No matter how large or small your business, crisis can come calling in the middle of the night and last a long time. For small business owner Tracy Weise, co-founder and president of Weise Communications and manager of public relations for the Medical Center of Aurora, Colorado, last year’s mass shooting at a local movie theater meant fielding more than 300 media inquiries just in the first 36 hours of the crisis.
Speaking at a recent Public Relations Society of America training held in Loudoun County, Weise recounted more than a dozen lessons learned from the Aurora shooting. The broad theme: prepare now. On having a crisis at your business, “It’s not a matter of if; it’s a matter of when. Better to be prepared now,” she said. Some of her recommendations include:
- Keep a written list of home, work and cell phone numbers for everyone you might need in a crisis. Individual numbers stored in multiple cell phones slow down the communication process and are useless if cell phones die during the emergency. While you’re at it, buy extra phone chargers and keep them in the office.
- Have a relief plan in place – no one can work 24 hours a day for days at a time. Include a plan for the transfer of knowledge from one set of staff to their relief crew.
- Be the first one to get the facts out, and make sure those facts are presented by the right people. “There’s a difference between being media-trained and being media-savvy,” says Weise. Designate the people best perceived as credible authorities to present the information. And even if you know the answer to a reporter’s question, it may be best to review it with a legal advisor first.
- Provide regular updates to the media.
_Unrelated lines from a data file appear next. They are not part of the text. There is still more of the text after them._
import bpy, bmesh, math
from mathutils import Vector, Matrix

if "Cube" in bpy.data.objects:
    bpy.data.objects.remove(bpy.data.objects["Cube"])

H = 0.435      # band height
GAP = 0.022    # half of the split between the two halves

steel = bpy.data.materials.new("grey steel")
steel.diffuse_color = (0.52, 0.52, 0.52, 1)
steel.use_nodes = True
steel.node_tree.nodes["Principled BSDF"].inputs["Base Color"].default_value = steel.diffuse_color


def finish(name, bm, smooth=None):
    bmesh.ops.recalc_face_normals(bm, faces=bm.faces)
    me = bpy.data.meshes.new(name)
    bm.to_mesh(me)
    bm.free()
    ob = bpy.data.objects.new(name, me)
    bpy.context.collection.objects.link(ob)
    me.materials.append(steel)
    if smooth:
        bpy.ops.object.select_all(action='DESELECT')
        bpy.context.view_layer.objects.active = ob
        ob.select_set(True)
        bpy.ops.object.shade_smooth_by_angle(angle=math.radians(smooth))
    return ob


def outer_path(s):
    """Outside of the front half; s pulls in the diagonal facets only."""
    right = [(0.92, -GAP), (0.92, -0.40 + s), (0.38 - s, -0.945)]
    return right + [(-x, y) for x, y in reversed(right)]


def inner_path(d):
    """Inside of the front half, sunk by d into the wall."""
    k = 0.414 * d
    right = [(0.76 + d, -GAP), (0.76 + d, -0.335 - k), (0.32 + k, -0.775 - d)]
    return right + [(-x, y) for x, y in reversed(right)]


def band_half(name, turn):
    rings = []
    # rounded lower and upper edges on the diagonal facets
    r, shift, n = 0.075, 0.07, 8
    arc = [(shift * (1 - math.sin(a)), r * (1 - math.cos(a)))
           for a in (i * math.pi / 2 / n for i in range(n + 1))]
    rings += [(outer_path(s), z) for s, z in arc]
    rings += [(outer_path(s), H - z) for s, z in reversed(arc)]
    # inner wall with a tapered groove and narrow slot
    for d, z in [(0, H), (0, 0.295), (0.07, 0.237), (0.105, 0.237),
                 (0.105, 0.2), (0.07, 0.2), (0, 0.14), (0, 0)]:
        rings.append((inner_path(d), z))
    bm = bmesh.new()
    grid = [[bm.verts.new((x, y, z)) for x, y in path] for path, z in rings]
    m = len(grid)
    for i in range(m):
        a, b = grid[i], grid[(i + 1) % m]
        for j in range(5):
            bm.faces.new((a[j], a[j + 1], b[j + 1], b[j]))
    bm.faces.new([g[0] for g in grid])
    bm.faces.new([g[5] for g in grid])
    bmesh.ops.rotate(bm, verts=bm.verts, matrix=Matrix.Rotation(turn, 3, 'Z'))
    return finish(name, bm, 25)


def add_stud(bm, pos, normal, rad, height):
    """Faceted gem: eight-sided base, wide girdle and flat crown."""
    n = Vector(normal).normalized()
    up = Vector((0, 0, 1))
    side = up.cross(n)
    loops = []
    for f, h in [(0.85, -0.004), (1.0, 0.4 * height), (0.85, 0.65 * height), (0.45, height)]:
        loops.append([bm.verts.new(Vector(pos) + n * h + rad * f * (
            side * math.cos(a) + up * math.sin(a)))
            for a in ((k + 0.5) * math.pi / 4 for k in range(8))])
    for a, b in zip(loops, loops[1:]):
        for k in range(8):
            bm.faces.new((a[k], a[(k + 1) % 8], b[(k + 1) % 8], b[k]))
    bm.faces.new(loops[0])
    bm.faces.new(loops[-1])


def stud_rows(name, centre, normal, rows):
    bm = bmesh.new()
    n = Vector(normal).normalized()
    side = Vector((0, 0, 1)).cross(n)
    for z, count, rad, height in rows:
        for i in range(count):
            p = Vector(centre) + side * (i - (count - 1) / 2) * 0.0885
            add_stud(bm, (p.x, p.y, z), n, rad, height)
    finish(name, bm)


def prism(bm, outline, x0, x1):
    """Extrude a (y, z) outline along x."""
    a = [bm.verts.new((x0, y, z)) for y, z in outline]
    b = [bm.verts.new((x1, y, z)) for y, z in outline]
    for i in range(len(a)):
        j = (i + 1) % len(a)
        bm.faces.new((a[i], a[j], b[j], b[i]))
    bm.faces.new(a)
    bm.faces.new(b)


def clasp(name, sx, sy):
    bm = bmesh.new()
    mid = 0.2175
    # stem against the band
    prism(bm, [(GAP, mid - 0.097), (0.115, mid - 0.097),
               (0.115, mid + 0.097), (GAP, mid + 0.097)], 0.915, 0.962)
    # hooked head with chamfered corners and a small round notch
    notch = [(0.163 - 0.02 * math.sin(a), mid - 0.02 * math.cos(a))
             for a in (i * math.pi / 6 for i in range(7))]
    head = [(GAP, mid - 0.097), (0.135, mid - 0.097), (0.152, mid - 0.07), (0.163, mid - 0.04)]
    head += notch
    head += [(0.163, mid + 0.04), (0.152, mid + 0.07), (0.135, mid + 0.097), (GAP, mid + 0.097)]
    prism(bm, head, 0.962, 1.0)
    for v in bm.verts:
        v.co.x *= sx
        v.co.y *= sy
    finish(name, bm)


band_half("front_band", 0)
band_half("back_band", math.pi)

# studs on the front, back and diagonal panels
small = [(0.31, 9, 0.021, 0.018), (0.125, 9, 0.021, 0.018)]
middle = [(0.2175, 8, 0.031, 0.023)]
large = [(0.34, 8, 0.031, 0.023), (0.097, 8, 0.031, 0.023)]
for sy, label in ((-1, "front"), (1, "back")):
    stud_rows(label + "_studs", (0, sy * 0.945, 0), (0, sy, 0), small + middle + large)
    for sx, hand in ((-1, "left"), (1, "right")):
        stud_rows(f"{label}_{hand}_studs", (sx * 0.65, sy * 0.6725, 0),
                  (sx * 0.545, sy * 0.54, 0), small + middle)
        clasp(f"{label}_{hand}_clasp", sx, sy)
In between your scheduled live updates, you can record pertinent information on a phone line reporters can listen to for the latest details.
- As soon as the crisis hits, take a quick shower – it might be your last for a few days. Self-care becomes critical during a crisis; remember to take breaks, drink water, get fresh air, and if someone brings you food while you work the crisis, “just eat it!” she says.
- Anticipate what’s going to be needed in the days to come as the aftermath of the crisis unfolds. “It’ll make your life so much easier!” says Weise.
- Keep the “Universal Truths” of your business as your priority at all times. Everything you do and say should communicate them. Know your messaging, keep a list and repeat it in every interview.
For additional considerations and details, the Small Business Administration also offers an online crisis communications checklist.